→ **Records for the task**
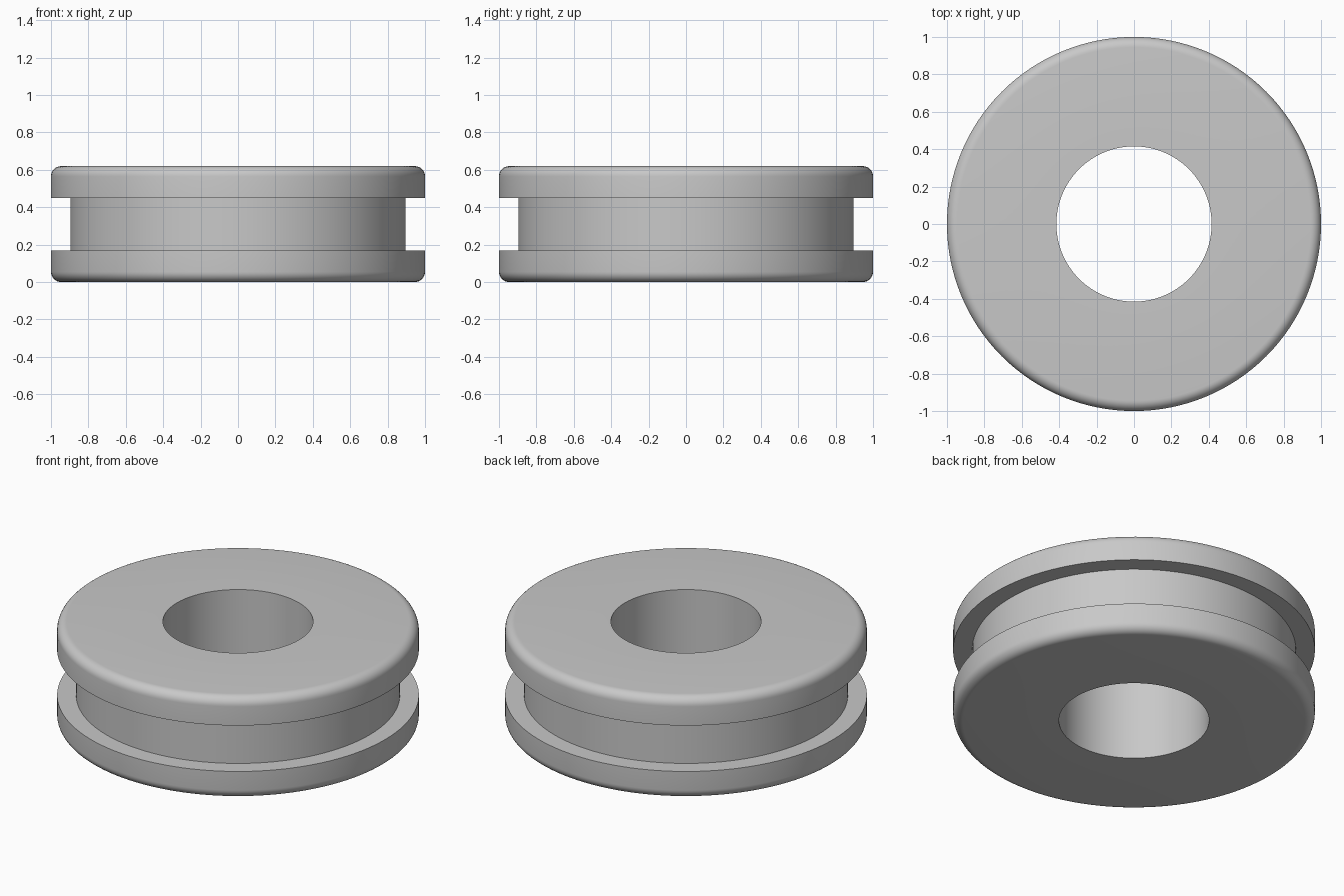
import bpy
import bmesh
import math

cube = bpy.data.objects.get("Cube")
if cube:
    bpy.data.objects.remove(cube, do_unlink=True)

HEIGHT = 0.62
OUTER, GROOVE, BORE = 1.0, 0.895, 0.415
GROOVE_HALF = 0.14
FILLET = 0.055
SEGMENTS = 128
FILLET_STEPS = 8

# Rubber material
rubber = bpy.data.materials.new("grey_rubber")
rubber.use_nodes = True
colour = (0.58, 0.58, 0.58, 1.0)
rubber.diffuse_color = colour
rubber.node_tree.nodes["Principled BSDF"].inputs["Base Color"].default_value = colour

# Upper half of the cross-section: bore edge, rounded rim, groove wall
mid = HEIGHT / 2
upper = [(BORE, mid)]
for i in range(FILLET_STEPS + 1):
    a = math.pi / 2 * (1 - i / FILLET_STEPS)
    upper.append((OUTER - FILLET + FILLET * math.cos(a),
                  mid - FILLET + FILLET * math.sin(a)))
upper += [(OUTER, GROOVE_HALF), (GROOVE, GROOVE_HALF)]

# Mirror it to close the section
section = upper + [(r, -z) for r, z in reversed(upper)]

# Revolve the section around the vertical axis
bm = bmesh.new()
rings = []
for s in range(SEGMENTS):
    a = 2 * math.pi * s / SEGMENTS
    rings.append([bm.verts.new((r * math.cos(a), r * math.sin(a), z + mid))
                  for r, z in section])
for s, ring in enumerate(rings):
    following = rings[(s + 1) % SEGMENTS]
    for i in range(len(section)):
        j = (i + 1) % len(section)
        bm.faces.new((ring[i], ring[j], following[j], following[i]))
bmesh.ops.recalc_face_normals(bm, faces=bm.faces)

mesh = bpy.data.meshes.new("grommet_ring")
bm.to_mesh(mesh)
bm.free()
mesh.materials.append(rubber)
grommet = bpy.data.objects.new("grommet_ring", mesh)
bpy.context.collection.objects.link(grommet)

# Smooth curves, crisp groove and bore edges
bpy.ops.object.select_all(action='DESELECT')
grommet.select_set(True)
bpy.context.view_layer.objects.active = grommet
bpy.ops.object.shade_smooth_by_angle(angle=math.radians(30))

--

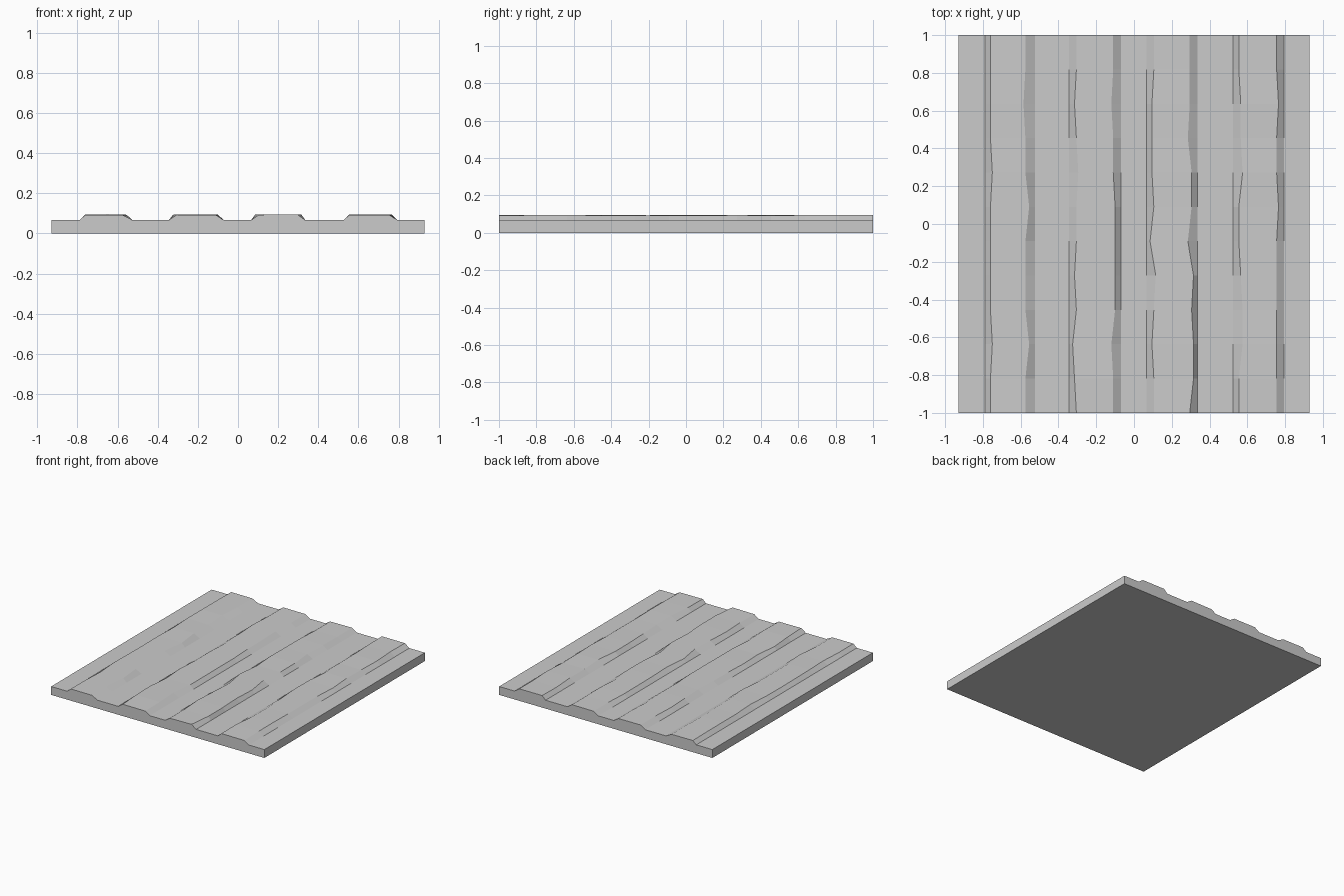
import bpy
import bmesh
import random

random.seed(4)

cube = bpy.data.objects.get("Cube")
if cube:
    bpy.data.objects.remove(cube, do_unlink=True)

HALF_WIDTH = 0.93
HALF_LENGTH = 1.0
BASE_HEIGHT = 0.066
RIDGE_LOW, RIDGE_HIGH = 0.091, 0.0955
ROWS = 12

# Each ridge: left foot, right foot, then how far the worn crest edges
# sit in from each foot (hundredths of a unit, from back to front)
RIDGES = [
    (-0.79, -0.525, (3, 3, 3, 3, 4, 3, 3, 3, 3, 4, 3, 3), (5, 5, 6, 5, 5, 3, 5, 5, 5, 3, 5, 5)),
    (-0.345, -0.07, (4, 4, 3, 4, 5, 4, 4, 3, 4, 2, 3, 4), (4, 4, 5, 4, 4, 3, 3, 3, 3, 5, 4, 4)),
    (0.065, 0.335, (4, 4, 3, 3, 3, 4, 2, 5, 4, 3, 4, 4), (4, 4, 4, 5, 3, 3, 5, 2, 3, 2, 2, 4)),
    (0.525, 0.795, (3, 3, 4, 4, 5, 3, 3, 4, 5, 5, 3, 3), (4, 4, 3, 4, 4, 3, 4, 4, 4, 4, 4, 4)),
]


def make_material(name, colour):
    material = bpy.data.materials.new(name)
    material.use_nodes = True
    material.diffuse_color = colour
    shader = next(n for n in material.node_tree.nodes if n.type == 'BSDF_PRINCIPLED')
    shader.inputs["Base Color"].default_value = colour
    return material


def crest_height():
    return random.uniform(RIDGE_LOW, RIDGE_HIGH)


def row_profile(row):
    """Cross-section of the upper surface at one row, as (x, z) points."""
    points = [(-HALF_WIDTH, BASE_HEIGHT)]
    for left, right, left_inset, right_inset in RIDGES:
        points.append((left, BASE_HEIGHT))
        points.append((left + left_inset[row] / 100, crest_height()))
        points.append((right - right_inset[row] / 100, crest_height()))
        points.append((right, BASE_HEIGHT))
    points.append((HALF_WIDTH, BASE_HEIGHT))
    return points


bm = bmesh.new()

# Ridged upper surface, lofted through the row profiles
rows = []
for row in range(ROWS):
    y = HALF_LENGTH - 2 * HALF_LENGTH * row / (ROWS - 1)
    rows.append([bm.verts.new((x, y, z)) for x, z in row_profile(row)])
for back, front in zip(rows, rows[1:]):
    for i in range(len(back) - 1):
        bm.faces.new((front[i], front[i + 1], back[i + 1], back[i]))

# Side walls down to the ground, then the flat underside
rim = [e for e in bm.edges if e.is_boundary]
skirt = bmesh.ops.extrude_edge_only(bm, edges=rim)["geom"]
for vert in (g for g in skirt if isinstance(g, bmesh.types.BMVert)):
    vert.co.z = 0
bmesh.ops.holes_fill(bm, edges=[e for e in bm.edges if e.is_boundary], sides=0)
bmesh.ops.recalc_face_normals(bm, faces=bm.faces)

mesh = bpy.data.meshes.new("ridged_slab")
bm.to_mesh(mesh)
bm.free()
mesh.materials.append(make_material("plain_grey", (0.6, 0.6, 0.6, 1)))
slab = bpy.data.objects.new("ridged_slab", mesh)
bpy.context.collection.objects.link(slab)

...

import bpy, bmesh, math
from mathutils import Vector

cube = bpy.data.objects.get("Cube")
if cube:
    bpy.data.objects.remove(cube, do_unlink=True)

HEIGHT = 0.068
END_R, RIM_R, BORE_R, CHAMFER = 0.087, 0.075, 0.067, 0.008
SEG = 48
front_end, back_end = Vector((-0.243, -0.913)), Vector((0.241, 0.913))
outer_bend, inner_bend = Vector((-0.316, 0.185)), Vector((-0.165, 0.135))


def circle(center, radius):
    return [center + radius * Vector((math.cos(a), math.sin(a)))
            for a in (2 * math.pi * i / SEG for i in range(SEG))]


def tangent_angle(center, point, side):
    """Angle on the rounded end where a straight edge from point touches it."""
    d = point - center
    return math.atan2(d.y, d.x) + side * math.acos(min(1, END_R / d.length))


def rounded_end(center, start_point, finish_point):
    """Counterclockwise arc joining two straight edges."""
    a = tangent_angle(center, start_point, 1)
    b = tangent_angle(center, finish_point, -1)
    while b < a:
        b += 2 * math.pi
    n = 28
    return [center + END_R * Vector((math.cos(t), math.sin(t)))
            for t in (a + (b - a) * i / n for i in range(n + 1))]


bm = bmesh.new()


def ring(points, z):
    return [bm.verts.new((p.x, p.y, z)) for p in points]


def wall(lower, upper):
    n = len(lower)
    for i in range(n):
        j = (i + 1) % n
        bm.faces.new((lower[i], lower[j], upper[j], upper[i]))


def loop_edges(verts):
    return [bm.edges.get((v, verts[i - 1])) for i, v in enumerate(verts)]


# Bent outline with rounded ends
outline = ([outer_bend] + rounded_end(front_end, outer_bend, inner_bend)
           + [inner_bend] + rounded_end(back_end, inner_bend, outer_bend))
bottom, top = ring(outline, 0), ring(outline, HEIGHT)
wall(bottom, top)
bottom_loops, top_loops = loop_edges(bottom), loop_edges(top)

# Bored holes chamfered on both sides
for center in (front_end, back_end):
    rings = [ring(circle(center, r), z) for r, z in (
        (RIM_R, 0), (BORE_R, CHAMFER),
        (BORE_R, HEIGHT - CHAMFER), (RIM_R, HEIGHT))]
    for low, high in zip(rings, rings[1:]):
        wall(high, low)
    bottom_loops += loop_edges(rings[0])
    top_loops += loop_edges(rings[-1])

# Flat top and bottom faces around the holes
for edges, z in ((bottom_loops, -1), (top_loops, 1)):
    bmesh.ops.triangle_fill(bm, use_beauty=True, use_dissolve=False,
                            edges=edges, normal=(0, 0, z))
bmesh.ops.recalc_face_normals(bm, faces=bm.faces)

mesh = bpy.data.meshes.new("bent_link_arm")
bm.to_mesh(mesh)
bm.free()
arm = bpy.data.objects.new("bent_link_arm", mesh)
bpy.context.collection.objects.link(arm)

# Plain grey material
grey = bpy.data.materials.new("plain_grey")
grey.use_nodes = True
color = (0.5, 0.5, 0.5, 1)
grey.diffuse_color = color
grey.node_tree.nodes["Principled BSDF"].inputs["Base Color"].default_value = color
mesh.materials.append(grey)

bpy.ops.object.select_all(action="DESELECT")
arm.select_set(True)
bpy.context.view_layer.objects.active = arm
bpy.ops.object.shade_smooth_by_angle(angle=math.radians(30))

→ **What the task requires**
Taking the entries above, write out exactly the lines starting with the line containing "# Bent outline with rounded ends" and going on through the line containing "for center in", both included, and nothing else.

→ **Problem solution**
# Bent outline with rounded ends
outline = ([outer_bend] + rounded_end(front_end, outer_bend, inner_bend)
           + [inner_bend] + rounded_end(back_end, inner_bend, outer_bend))
bottom, top = ring(outline, 0), ring(outline, HEIGHT)
wall(bottom, top)
bottom_loops, top_loops = loop_edges(bottom), loop_edges(top)

# Bored holes chamfered on both sides
for center in (front_end, back_end):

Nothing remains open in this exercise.